→ Activity: Keep to one stretch of the data below, the lines from the one with "centre[1] + radius" up to and including the one with "# Six-sided body: flared", and return that stretch exactly.
[Opening Data to process section]
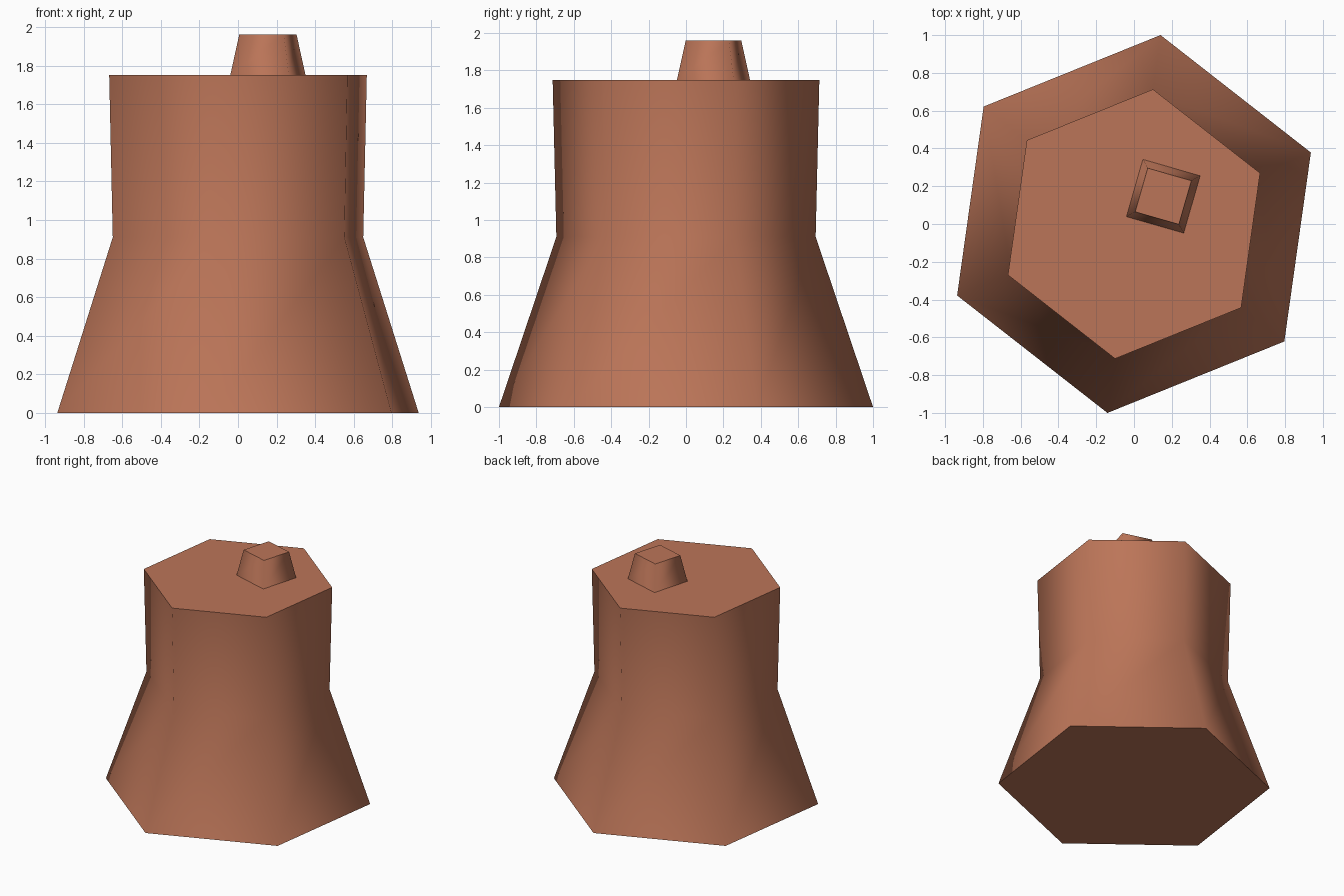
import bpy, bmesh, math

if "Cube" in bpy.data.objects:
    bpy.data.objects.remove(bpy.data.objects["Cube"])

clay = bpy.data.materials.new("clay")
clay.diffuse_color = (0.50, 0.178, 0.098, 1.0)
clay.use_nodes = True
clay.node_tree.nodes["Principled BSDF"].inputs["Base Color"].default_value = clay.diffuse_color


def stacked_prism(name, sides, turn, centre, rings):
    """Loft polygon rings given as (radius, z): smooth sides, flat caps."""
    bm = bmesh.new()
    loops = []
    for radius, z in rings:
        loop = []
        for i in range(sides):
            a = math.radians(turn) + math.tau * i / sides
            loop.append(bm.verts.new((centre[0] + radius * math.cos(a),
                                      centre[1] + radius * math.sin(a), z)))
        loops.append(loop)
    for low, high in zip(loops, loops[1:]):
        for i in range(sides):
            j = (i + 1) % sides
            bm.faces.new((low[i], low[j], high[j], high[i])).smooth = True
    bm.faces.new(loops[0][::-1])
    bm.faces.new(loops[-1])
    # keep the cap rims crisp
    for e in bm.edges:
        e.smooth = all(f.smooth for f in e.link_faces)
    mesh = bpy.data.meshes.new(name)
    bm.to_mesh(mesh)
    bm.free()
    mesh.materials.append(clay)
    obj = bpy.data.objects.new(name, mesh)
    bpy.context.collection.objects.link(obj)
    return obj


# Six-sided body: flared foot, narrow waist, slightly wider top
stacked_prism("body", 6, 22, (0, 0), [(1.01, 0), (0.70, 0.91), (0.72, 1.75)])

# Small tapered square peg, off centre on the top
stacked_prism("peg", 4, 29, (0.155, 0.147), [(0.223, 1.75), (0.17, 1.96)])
[Closing Data to process section]
→ Task solution:
                                      centre[1] + radius * math.sin(a), z)))
        loops.append(loop)
    for low, high in zip(loops, loops[1:]):
        for i in range(sides):
            j = (i + 1) % sides
            bm.faces.new((low[i], low[j], high[j], high[i])).smooth = True
    bm.faces.new(loops[0][::-1])
    bm.faces.new(loops[-1])
    # keep the cap rims crisp
    for e in bm.edges:
        e.smooth = all(f.smooth for f in e.link_faces)
    mesh = bpy.data.meshes.new(name)
    bm.to_mesh(mesh)
    bm.free()
    mesh.materials.append(clay)
    obj = bpy.data.objects.new(name, mesh)
    bpy.context.collection.objects.link(obj)
    return obj


# Six-sided body: flared foot, narrow waist, slightly wider top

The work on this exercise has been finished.